Candidates who failed on the first try may be still interested in the company, and the company may still be interested in them. Create a monthly newsletter with new open roles, tips on applying, and insights about working in the company for such individuals. In the rejection letter, or on the Careers page, offer candidates to subscribe and stay tuned on new job opportunities.
Provide Feedback and Ask For It
Providing feedback to the rejected candidates is great for the company’s image. Candidates do not think highly of organizations that send rejection letters containing only “Unfortunately we decided to move on further with other candidates”.
However, if you give candidates decent feedback mentioning what affected your decision (candidate’s weak points that do not match the job profile), they have something to work with and most of the candidates feel grateful. Even if they do not apply ever again, they will not think they were rejected on the basis of personal dislike, or a small issue with their resume.
Asking for feedback on your recruiting process is essential as well. 75% of job seekers were never or rarely asked for feedback by employers. However, collecting feedback may help to learn unique insights on your current hiring process and create a better candidate’s experience in the future.
Measuring the Performance of Your Candidate Engagement Strategy
Before you start implementing these tips, it makes sense to measure the current candidate engagement level. It will help you either understand that you are doing perfectly fine or you need to put more effort into building a feel-good candidate’s journey.
These metrics will help you to understand candidate engagement in your company better:
- average time spent by a candidate on every stage of the recruitment process;
- candidate drop-off rate;
- application completion rate;
- percentage of candidates who do not reply or do not read recruiter’s emails/messages;
- how many candidates re-apply to the company later;
- your company’s net promoter score (NPS) according to the candidates.
Candidate engagement is essential if you want to build a better employer brand image, encourage quality candidates to reapply, and cut recruitment costs. Candidate engagement is in little things you do for the candidates but it makes a huge difference in the long run.
There are many tips that may be helpful. However, try to start implementing them one by one to not get overwhelmed and drop the activity altogether.

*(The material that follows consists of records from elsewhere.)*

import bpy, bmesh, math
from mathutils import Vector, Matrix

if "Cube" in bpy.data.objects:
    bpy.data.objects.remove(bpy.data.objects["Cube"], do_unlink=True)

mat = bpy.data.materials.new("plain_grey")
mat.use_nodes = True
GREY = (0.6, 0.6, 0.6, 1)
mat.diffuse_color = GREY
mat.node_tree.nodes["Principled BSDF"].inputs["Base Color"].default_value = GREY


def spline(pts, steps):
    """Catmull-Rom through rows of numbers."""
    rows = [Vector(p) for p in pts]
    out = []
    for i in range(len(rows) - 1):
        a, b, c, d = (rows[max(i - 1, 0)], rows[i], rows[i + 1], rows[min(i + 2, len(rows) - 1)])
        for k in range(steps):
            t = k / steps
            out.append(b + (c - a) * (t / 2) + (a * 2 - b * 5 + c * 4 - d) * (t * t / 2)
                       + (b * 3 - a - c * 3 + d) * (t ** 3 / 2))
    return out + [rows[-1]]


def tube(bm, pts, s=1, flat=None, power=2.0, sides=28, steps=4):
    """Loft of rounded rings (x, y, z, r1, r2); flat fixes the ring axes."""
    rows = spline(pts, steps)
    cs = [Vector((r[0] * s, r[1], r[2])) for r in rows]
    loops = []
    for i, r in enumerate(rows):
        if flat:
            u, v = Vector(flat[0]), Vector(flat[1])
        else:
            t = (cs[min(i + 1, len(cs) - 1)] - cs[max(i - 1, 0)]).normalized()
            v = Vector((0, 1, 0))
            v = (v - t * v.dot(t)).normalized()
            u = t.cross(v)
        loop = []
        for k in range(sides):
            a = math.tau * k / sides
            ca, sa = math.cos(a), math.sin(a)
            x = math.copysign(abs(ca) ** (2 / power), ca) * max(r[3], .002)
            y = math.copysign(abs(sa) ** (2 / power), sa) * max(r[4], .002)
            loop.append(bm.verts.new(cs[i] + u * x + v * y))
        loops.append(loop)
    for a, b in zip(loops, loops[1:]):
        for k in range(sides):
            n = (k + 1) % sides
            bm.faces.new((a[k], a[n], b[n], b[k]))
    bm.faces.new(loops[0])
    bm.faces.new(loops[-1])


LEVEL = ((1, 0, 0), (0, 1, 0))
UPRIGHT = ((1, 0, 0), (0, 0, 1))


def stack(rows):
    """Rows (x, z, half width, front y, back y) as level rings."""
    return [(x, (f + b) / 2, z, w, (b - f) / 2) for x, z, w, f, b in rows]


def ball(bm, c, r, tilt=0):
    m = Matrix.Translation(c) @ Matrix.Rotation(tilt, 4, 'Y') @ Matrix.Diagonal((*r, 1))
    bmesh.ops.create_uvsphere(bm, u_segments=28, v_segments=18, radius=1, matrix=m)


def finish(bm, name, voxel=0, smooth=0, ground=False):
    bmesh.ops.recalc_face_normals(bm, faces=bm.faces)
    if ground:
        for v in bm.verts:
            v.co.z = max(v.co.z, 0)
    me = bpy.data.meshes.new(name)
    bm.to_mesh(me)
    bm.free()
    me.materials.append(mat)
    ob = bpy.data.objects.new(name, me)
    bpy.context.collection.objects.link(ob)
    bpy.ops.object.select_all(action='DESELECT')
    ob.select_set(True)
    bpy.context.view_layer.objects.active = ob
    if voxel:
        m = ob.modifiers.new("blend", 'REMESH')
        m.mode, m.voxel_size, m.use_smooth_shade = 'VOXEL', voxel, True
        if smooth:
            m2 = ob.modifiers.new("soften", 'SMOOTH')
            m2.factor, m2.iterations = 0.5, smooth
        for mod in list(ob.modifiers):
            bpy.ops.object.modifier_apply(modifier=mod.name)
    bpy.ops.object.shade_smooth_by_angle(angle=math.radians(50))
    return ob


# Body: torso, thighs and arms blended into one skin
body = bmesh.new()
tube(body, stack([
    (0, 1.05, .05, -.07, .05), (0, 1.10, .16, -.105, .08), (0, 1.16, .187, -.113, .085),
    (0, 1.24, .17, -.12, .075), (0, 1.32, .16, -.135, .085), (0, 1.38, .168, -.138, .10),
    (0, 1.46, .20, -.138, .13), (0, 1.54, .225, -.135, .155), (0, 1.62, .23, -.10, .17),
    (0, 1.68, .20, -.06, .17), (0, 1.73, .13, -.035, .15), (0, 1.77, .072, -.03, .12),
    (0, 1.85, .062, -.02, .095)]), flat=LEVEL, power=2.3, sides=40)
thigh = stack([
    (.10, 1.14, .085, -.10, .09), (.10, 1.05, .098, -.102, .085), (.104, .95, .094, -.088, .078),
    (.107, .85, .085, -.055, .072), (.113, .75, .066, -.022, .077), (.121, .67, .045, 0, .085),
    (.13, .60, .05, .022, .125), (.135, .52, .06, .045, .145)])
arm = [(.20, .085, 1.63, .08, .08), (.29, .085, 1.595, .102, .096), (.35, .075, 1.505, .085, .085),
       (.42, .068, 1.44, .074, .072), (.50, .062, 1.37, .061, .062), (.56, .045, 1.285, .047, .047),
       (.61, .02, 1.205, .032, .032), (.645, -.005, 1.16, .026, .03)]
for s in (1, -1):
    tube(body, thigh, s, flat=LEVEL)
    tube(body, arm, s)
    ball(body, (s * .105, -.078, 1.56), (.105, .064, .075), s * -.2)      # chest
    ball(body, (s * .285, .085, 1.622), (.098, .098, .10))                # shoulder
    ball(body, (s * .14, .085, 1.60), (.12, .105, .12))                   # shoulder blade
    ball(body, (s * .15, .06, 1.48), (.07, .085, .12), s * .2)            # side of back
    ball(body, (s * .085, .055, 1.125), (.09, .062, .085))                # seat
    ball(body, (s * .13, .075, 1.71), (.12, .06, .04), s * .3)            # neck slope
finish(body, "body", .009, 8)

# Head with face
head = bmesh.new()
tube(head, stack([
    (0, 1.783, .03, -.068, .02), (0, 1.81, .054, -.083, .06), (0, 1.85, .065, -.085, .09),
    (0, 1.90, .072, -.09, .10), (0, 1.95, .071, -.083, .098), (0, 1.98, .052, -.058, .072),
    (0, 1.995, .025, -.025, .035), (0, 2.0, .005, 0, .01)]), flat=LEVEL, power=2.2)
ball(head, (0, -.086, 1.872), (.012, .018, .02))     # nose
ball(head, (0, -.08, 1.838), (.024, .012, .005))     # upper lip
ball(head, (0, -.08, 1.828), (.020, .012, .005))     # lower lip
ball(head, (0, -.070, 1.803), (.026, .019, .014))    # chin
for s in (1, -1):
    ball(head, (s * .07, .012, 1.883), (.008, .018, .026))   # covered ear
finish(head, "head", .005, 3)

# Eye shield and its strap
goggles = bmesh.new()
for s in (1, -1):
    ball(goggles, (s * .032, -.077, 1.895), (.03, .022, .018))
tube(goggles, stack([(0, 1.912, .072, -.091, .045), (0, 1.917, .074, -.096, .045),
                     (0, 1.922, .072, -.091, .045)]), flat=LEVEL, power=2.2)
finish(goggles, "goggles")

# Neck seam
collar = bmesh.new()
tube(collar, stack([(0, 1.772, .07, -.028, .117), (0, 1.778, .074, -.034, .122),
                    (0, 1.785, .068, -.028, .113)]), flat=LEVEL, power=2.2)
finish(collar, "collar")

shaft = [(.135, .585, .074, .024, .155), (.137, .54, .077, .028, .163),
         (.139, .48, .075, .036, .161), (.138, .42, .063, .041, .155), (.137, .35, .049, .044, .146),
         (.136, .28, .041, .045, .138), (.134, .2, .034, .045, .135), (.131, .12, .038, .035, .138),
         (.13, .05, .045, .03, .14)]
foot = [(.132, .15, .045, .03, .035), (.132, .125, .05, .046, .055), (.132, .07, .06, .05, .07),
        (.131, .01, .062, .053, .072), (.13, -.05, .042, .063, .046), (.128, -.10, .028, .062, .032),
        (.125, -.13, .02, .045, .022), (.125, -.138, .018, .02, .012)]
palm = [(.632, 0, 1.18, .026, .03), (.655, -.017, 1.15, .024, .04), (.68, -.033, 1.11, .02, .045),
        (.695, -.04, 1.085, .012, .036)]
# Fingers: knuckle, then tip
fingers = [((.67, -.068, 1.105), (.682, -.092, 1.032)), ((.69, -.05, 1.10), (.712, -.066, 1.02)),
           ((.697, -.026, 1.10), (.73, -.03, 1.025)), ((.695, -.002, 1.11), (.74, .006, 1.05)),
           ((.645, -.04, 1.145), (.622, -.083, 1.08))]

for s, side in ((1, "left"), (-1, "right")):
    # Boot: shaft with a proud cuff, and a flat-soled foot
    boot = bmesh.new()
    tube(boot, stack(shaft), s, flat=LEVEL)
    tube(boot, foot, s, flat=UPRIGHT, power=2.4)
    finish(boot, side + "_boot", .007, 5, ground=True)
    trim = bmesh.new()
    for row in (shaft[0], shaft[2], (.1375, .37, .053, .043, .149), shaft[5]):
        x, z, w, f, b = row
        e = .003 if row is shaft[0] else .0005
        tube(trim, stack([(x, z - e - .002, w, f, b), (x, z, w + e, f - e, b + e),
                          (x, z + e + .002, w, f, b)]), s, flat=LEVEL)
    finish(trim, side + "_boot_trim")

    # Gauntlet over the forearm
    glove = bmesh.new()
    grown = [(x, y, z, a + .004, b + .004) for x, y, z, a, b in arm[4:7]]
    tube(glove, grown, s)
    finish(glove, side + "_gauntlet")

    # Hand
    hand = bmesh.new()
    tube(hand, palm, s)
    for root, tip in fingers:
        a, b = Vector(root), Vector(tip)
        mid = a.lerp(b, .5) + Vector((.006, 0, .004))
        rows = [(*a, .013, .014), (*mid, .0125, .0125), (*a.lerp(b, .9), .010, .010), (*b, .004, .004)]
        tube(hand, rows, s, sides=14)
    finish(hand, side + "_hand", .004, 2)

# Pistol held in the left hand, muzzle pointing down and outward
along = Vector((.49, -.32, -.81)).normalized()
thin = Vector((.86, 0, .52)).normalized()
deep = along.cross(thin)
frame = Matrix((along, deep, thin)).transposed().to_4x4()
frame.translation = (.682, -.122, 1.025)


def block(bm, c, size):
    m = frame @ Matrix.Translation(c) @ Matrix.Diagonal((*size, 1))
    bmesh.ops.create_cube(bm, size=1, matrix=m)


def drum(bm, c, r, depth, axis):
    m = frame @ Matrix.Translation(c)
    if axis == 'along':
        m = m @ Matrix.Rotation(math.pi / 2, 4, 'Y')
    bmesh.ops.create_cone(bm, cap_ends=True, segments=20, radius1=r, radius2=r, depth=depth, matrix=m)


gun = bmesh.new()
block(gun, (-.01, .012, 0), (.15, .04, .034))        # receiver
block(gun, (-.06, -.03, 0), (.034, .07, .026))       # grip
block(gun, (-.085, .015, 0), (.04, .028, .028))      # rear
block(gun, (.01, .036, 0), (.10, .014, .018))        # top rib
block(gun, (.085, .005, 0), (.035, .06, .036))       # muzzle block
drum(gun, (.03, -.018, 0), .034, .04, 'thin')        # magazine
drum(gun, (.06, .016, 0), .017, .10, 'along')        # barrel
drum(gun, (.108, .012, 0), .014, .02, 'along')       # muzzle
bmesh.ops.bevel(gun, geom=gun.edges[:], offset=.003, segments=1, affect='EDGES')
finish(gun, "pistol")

You may choose tips that are more relevant to your business.
Measure candidate’s engagement to know whether you have a problem and to see whether your efforts are paying off.
If your employer’s brand is not strong enough yet, and your business is lacking enough active applicants, you may need to be sourcing passive candidates.
Check out our Sourcing Hacks — a set of checklists and cheat sheets to boost your sourcing team’s performance, especially in remote reality.